> Task instructions:
No pictures belong in the copy. Retype exactly, and only, the stretch of lines below from the one with "const a = (i * Math.PI * 2) / 3;" through the one with "const ROD_X = -0.027;".

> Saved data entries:
________
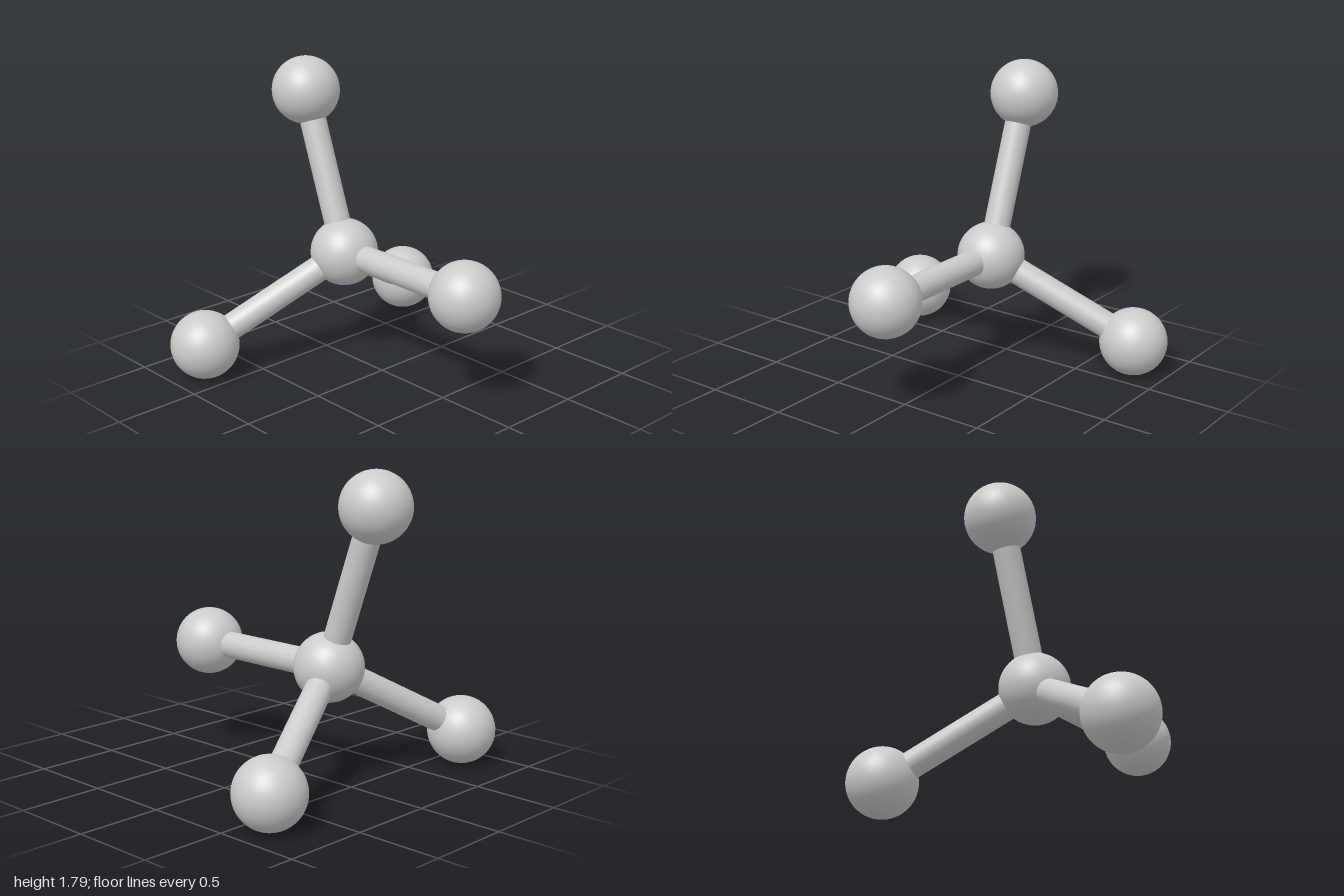
import * as THREE from 'three';

const BALL_RADIUS = 0.2;
const ROD_RADIUS = 0.078;
const LENGTH = 0.98; // centre to outer ball

export function createModel() {
  const group = new THREE.Group();
  const material = new THREE.MeshStandardMaterial({ color: 0xcccccc });
  const ballGeometry = new THREE.SphereGeometry(BALL_RADIUS, 48, 32);
  const rodGeometry = new THREE.CylinderGeometry(ROD_RADIUS, ROD_RADIUS, LENGTH, 40, 1, true);
  const centre = new THREE.Vector3(-LENGTH / 3, BALL_RADIUS + LENGTH * Math.SQRT2 / 3, 0);

  const add = (name, geometry, position) => {
    const mesh = new THREE.Mesh(geometry, material);
    mesh.name = name;
    mesh.position.copy(position);
    group.add(mesh);
    return mesh;
  };

  add('centreBall', ballGeometry, centre);

  // Tetrahedral arms: one along +x, three spread evenly around the x axis
  const directions = [new THREE.Vector3(1, 0, 0)];
  const spread = Math.sqrt(8) / 3;
  for (let i = 0; i < 3; i++) {
    const a = (i * Math.PI * 2) / 3;
    directions.push(new THREE.Vector3(-1 / 3, spread * Math.cos(a), spread * Math.sin(a)));
  }

  const up = new THREE.Vector3(0, 1, 0);
  const armNames = ['left', 'top', 'front', 'back'];
  directions.forEach((direction, i) => {
    const rod = add(`${armNames[i]}Rod`, rodGeometry, centre.clone().addScaledVector(direction, LENGTH / 2));
    rod.quaternion.setFromUnitVectors(up, direction);
    add(`${armNames[i]}Ball`, ballGeometry, centre.clone().addScaledVector(direction, LENGTH));
  });

  return group;
}
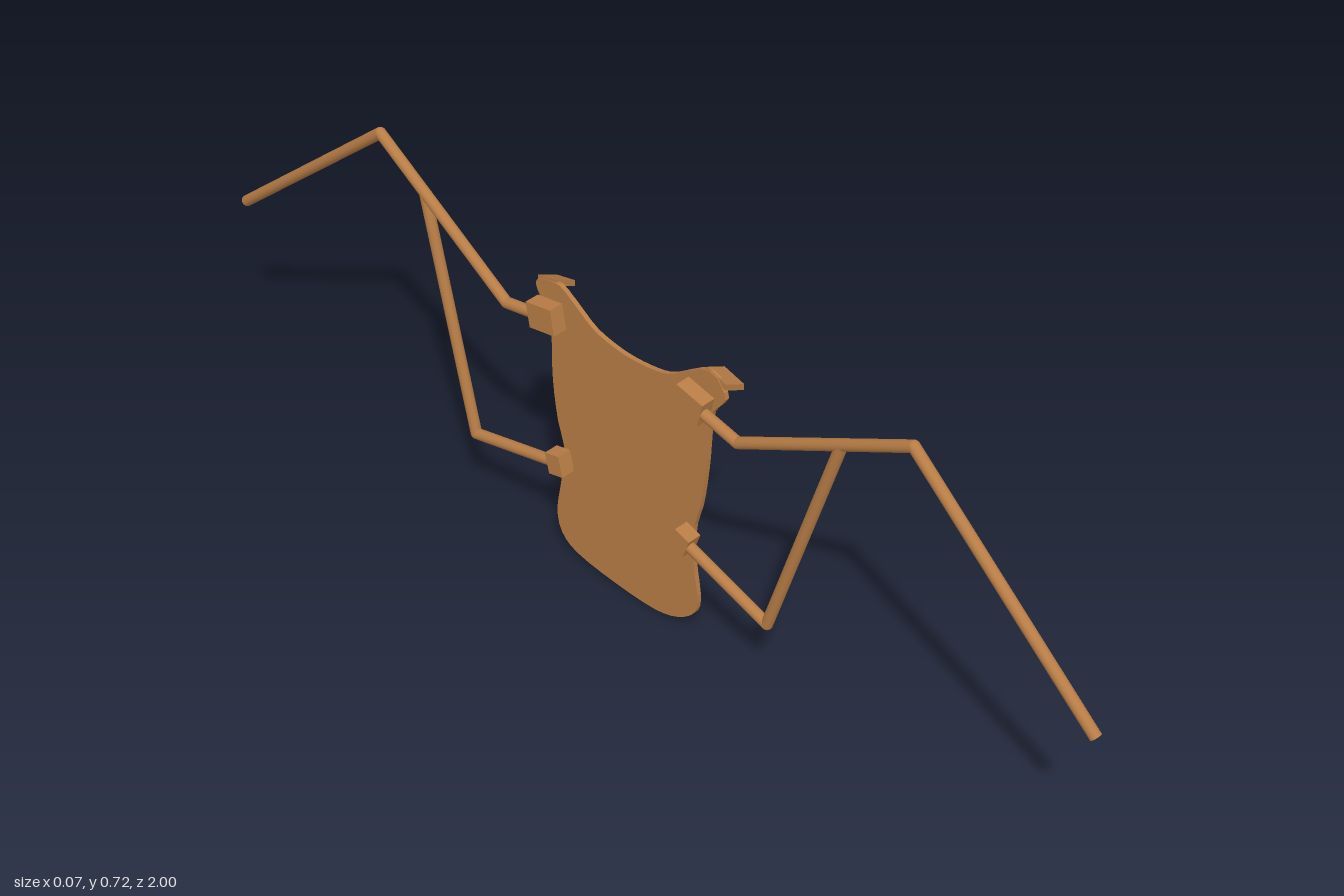
import * as THREE from 'three';

const R = 0.0105;      // rod radius
const ROD_X = -0.027;  // plane of the rod frame

export function createModel() {
  const group = new THREE.Group();
  const bronze = new THREE.MeshStandardMaterial({ color: 0xb87d46 });
  bronze.name = 'bronze';

  function add(parent, geometry, name) {
    const mesh = new THREE.Mesh(geometry, bronze);
    mesh.name = name;
    parent.add(mesh);
    return mesh;
  }

  // Chain of straight rods through [z, y] points, with rounded joints
  function rods(parent, points, name) {
    const chain = new THREE.Group();
    chain.name = name;
    parent.add(chain);
    const pts = points.map(([z, y]) => new THREE.Vector3(ROD_X, y, z));
    for (let i = 0; i < pts.length - 1; i++) {
      const dir = pts[i + 1].clone().sub(pts[i]);
      const rod = add(chain, new THREE.CylinderGeometry(R, R, dir.length(), 16), name + 'Rod');
      rod.position.copy(pts[i]).addScaledVector(dir, 0.5);
      rod.quaternion.setFromUnitVectors(new THREE.Vector3(0, 1, 0), dir.normalize());
      if (i > 0) add(chain, new THREE.SphereGeometry(R, 16, 10), name + 'Joint').position.copy(pts[i]);
    }
  }

  // Block that clamps a rod to the back of the plate
  function bracket(parent, z, y, length, height, tilt, name) {
    const mesh = add(parent, new THREE.BoxGeometry(0.029, height, length), name);
    mesh.position.set(-0.0235, y, z);
    mesh.rotation.x = tilt;
  }

  // Back plate: closed outline in (z, y), extruded along x
  const outline = [
    [0.187, 0.578], [0.16, 0.583], [0.125, 0.562], [0.08, 0.532], [0.035, 0.521], [-0.016, 0.518],
    [-0.06, 0.523], [-0.10, 0.535], [-0.145, 0.565], [-0.18, 0.584], [-0.225, 0.575], [-0.233, 0.555],
    [-0.212, 0.522], [-0.199, 0.481], [-0.198, 0.385], [-0.188, 0.30], [-0.172, 0.235],
    [-0.182, 0.16], [-0.193, 0.09], [-0.18, 0.043], [-0.139, 0.018], [-0.043, 0.005],
    [0.048, 0.003], [0.102, 0.018], [0.142, 0.05], [0.15, 0.09], [0.14, 0.16],
    [0.139, 0.235], [0.155, 0.30], [0.166, 0.385], [0.171, 0.46], [0.178, 0.505], [0.205, 0.545]
  ].map(([z, y]) => new THREE.Vector2(-z, y));
  const curve = new THREE.SplineCurve([...outline, outline[0]]);
  const plateGeo = new THREE.ExtrudeGeometry(new THREE.Shape(curve.getPoints(96).slice(0, -1)), {
    depth: 0.009, bevelEnabled: false
  });
  plateGeo.rotateY(Math.PI / 2);
  add(group, plateGeo, 'backPlate').position.x = -0.009;

  // Hooked lips at the shoulders, sheared down towards the front and outwards
  for (const [z, y, slant] of [[0.182, 0.575, -0.3], [-0.208, 0.579, 0.22]]) {
    const geo = new THREE.BoxGeometry(0.044, 0.012, 0.044);
    const p = geo.attributes.position;
    for (let i = 0; i < p.count; i++) {
      p.setY(i, p.getY(i) - 0.5 * (p.getX(i) + 0.022) + slant * p.getZ(i));
    }
    geo.computeVertexNormals();
    add(group, geo, 'shoulderLip').position.set(0.0145, y, z);
  }

  // Front wing frame
  const front = new THREE.Group();
  front.name = 'frontWing';
  group.add(front);
  rods(front, [[0.993, 0.332], [0.608, 0.68], [0.25, 0.492], [0.13, 0.522]], 'upperArm');
  rods(front, [[0.468, 0.607], [0.326, 0.15], [0.125, 0.222]], 'lowerBrace');
  bracket(front, 0.146, 0.518, 0.06, 0.05, 0.24, 'upperBracket');
  bracket(front, 0.132, 0.219, 0.034, 0.042, 0.34, 'lowerBracket');

  // Rear wing frame, raised a little higher
  const rear = new THREE.Group();
  rear.name = 'rearWing';
  group.add(rear);
  rods(rear, [[-0.993, 0.387], [-0.596, 0.709], [-0.289, 0.503], [-0.18, 0.522]], 'upperArm');
  rods(rear, [[-0.487, 0.635], [-0.38, 0.171], [-0.16, 0.222]], 'lowerBrace');
  bracket(rear, -0.196, 0.52, 0.06, 0.05, -0.17, 'upperBracket');
  bracket(rear, -0.17, 0.22, 0.034, 0.042, -0.23, 'lowerBracket');

  return group;
}
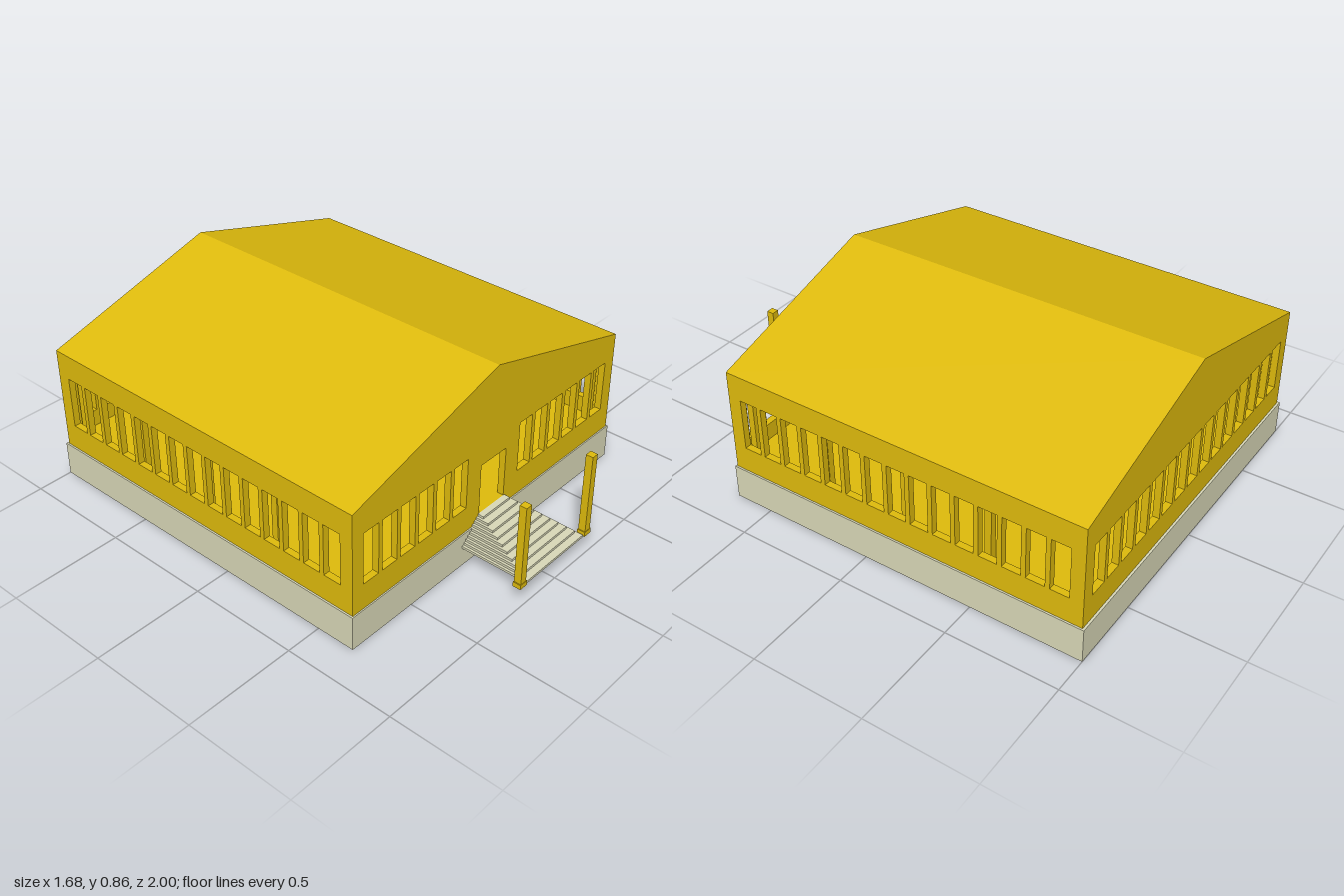
import * as THREE from 'three';

const yellow = new THREE.MeshStandardMaterial({ color: 0xdfbb0c });
const stone = new THREE.MeshStandardMaterial({ color: 0xd9d8b8 });

const HALF = 0.83, BACK = -0.99, FRONT = 0.67, MID = (FRONT + BACK) / 2;
const BASE = 0.157, FLOOR = 0.2, EAVES = 0.628, RIDGE = 0.862;
const WALL = 0.03, ROOF = 0.03;
const PITCH = 0.104, WINDOW = 0.083, SILL = 0.275, HEAD = 0.512;

export function createModel() {
  const group = new THREE.Group();

  const add = (name, geometry, material, x = 0, y = 0, z = 0) => {
    const mesh = new THREE.Mesh(geometry, material);
    mesh.name = name;
    mesh.position.set(x, y, z);
    group.add(mesh);
    return mesh;
  };
  const box = (name, material, w, h, d, x, y, z) =>
    add(name, new THREE.BoxGeometry(w, h, d), material, x, y + h / 2, z);

  const polygon = (points) => new THREE.Shape(points.map(([x, y]) => new THREE.Vector2(x, y)));
  const cut = (shape, x0, x1, y0, y1) => {
    const hole = new THREE.Path();
    hole.moveTo(x0, y0).lineTo(x0, y1).lineTo(x1, y1).lineTo(x1, y0).closePath();
    shape.holes.push(hole);
  };
  // A row of 15 windows centred on the wall, leaving out the middle ones if asked
  const cutWindows = (shape, skipMiddle = 0) => {
    for (let i = -7; i <= 7; i++) {
      if (Math.abs(i) < skipMiddle) continue;
      cut(shape, i * PITCH - WINDOW / 2, i * PITCH + WINDOW / 2, SILL, HEAD);
    }
  };
  const extrude = (shape, depth) =>
    new THREE.ExtrudeGeometry(shape, { depth, bevelEnabled: false });

  // Foundation and floor
  box('foundation', stone, 1.676, BASE, 1.676, 0, 0, -0.162);
  box('floor', yellow, 2 * (HALF - WALL), FLOOR - BASE, FRONT - BACK - 2 * WALL, 0, BASE, MID);

  // Gable walls: windows and doorway in front, an unbroken row behind
  const gable = () => polygon([
    [-HALF, BASE], [HALF, BASE], [HALF, EAVES - ROOF], [0, RIDGE - ROOF], [-HALF, EAVES - ROOF],
  ]);
  const front = gable();
  cutWindows(front, 2);
  cut(front, -0.08, 0.08, FLOOR, 0.435);
  add('frontWall', extrude(front, WALL), yellow, 0, 0, FRONT - WALL);
  const back = gable();
  cutWindows(back);
  add('backWall', extrude(back, WALL), yellow, 0, 0, BACK);

  // Side walls
  const halfLength = (FRONT - BACK) / 2 - WALL;
  const side = polygon([
    [-halfLength, BASE], [halfLength, BASE], [halfLength, EAVES - ROOF], [-halfLength, EAVES - ROOF],
  ]);
  cutWindows(side);
  const sideGeometry = extrude(side, WALL).rotateY(Math.PI / 2);
  add('leftWall', sideGeometry, yellow, HALF - WALL, 0, MID);
  add('rightWall', sideGeometry, yellow, -HALF, 0, MID);

  // Pitched roof
  const roof = polygon([
    [-HALF, EAVES - ROOF], [0, RIDGE - ROOF], [HALF, EAVES - ROOF],
    [HALF, EAVES], [0, RIDGE], [-HALF, EAVES],
  ]);
  add('roof', extrude(roof, FRONT - BACK), yellow, 0, 0, BACK);

  // Interior columns along the centre line and beside the walls
  for (let i = 0; i < 5; i++) {
    const z = -0.93 + i * 0.385;
    for (const x of [-0.765, 0, 0.765]) {
      if (x === 0 && (i === 0 || i === 4)) continue;
      const top = RIDGE - ROOF - Math.abs(x) * (RIDGE - EAVES) / HALF;
      box('column', yellow, 0.03, top - FLOOR, 0.03, x, FLOOR, z);
    }
  }

  // Entrance steps, narrowing on three sides towards the door
  const steps = 10, rise = 0.011;
  for (let i = 0; i < steps; i++) {
    const nose = 0.995 - i * 0.033;
    box('step', stone, 2 * (0.19 - i * 0.0115), rise, nose - FRONT, 0, 0.09 + i * rise, (nose + FRONT) / 2);
  }

  // Free-standing posts beside the steps
  for (const s of [-1, 1]) {
    box('entrancePost', yellow, 0.033, 0.39, 0.033, s * 0.216, 0.09, 0.981);
    box('postBase', yellow, 0.042, 0.022, 0.037, s * 0.216, 0.09, 0.981);
  }

  return group;
}
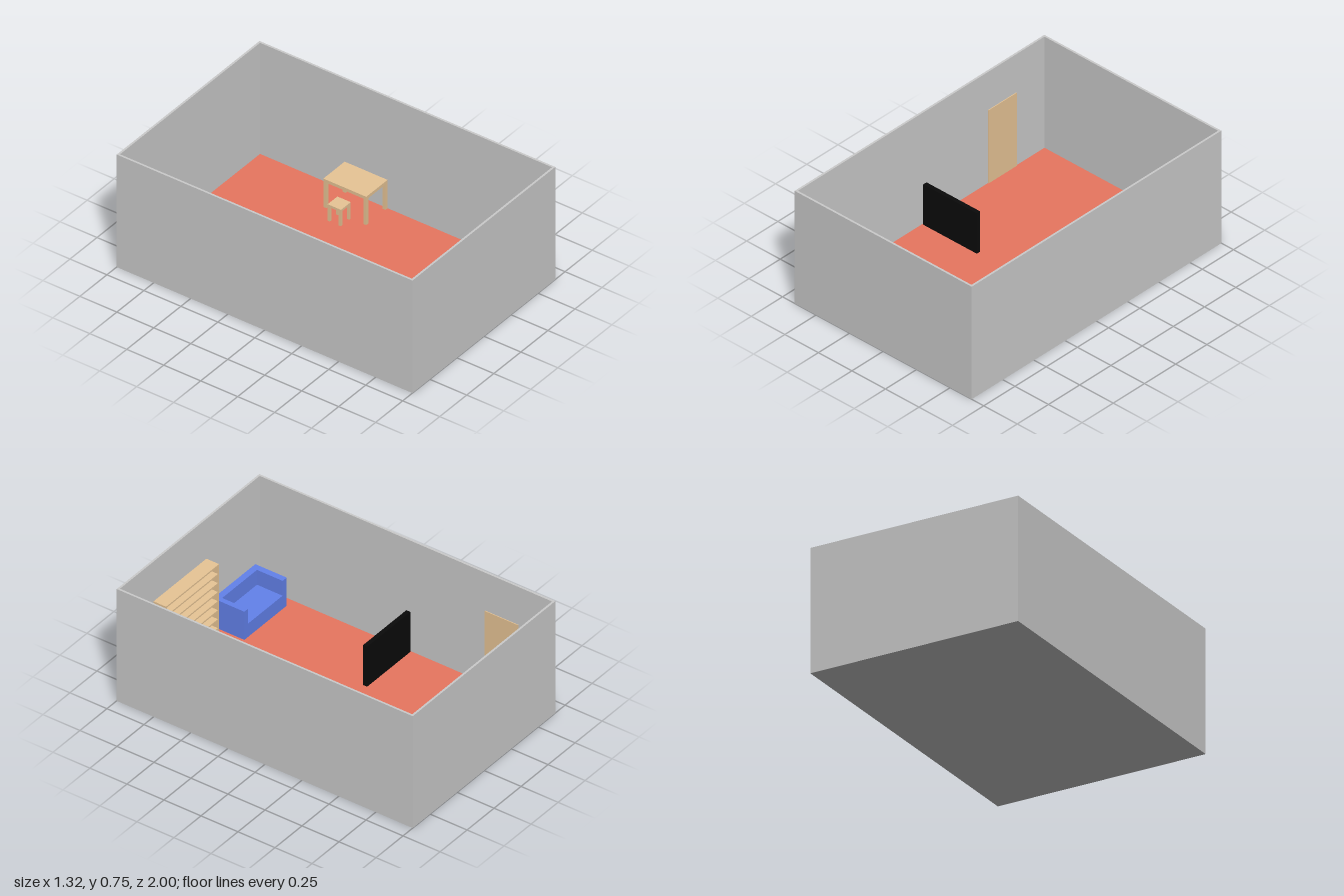
import * as THREE from 'three';

const mat = (color) => new THREE.MeshStandardMaterial({ color });
const grey = mat(0xcccccc);
const red = mat(0xe87660);
const wood = mat(0xe8c596);
const blue = mat(0x6382ec);
const black = mat(0x0a0a0a);

const FLOOR = 0.01; // top of the floor covering

// Box given by its extents on each axis
function box(parent, name, material, [x0, x1], [y0, y1], [z0, z1]) {
  const mesh = new THREE.Mesh(new THREE.BoxGeometry(x1 - x0, y1 - y0, z1 - z0), material);
  mesh.position.set((x0 + x1) / 2, (y0 + y1) / 2, (z0 + z1) / 2);
  mesh.name = name;
  parent.add(mesh);
  return mesh;
}

function group(parent, name) {
  const g = new THREE.Group();
  g.name = name;
  parent.add(g);
  return g;
}

// Flat top on four corner legs
function table(parent, name, [x0, x1], top, [z0, z1], thick, leg) {
  const g = group(parent, name);
  box(g, 'top', wood, [x0, x1], [top - thick, top], [z0, z1]);
  for (const x of [x0, x1 - leg])
    for (const z of [z0, z1 - leg])
      box(g, 'leg', wood, [x, x + leg], [FLOOR, top - thick], [z, z + leg]);
}

export function createModel() {
  const model = new THREE.Group();
  model.name = 'room';

  // Open-topped shell
  const W = 0.66, D = 1, H = 0.755, T = 0.013;
  const shell = group(model, 'shell');
  box(shell, 'base', grey, [-W, W], [0, 0.005], [-D, D]);
  box(shell, 'floor', red, [-W + T, W - T], [0.005, FLOOR], [-D + T, D - T]);
  for (const s of [-1, 1]) {
    const side = box(shell, 'sideWall', grey, [W - T, W], [0.005, H], [-D, D]);
    side.position.x *= s;
    const end = box(shell, 'endWall', grey, [-W + T, W - T], [0.005, H], [D - T, D]);
    end.position.z *= s;
  }

  // Door on the right-hand wall and the low dark partition
  box(model, 'door', wood, [-0.65, -0.642], [FLOOR, 0.5], [-0.76, -0.535]);
  box(model, 'partition', black, [-0.64, -0.24], [FLOOR, 0.28], [-0.035, -0.008]);

  // Desk and stool
  table(model, 'desk', [0.45, 0.647], 0.2, [-0.415, -0.125], 0.02, 0.02);
  table(model, 'stool', [0.36, 0.45], 0.12, [-0.32, -0.23], 0.015, 0.015);

  // Bed with mattress and pillow
  const bed = group(model, 'bed');
  box(bed, 'frame', wood, [0.376, 0.596], [FLOOR, 0.08], [0.48, 0.97]);
  box(bed, 'mattress', grey, [0.386, 0.594], [0.08, 0.087], [0.483, 0.965]);
  box(bed, 'pillow', grey, [0.39, 0.577], [0.087, 0.102], [0.867, 0.955]);

  // Bookshelf
  const shelf = group(model, 'bookshelf');
  const top = 0.508, board = 0.01, bays = 8;
  box(shelf, 'back', wood, [-0.13, 0.36], [FLOOR, top], [0.96, 0.97]);
  for (const x of [-0.13, 0.35])
    box(shelf, 'side', wood, [x, x + 0.01], [FLOOR, top], [0.885, 0.96]);
  for (let i = 0; i <= bays; i++) {
    const y = FLOOR + (i / bays) * (top - board - FLOOR);
    box(shelf, 'board', wood, [-0.12, 0.35], [y, y + board], [0.885, 0.96]);
  }

  // Sofa facing the back of the room
  const sofa = group(model, 'sofa');
  box(sofa, 'seat', blue, [-0.55, -0.228], [FLOOR, 0.1], [0.762, 0.935]);
  box(sofa, 'backrest', blue, [-0.588, -0.196], [FLOOR, 0.2], [0.935, 0.974]);
  box(sofa, 'arm', blue, [-0.588, -0.55], [FLOOR, 0.2], [0.762, 0.935]);
  box(sofa, 'arm', blue, [-0.228, -0.196], [FLOOR, 0.2], [0.762, 0.935]);

  return model;
}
________
> Result of the task:
    const a = (i * Math.PI * 2) / 3;
    directions.push(new THREE.Vector3(-1 / 3, spread * Math.cos(a), spread * Math.sin(a)));
  }

  const up = new THREE.Vector3(0, 1, 0);
  const armNames = ['left', 'top', 'front', 'back'];
  directions.forEach((direction, i) => {
    const rod = add(`${armNames[i]}Rod`, rodGeometry, centre.clone().addScaledVector(direction, LENGTH / 2));
    rod.quaternion.setFromUnitVectors(up, direction);
    add(`${armNames[i]}Ball`, ballGeometry, centre.clone().addScaledVector(direction, LENGTH));
  });

  return group;
}
import * as THREE from 'three';

const R = 0.0105;      // rod radius
const ROD_X = -0.027;  // plane of the rod frame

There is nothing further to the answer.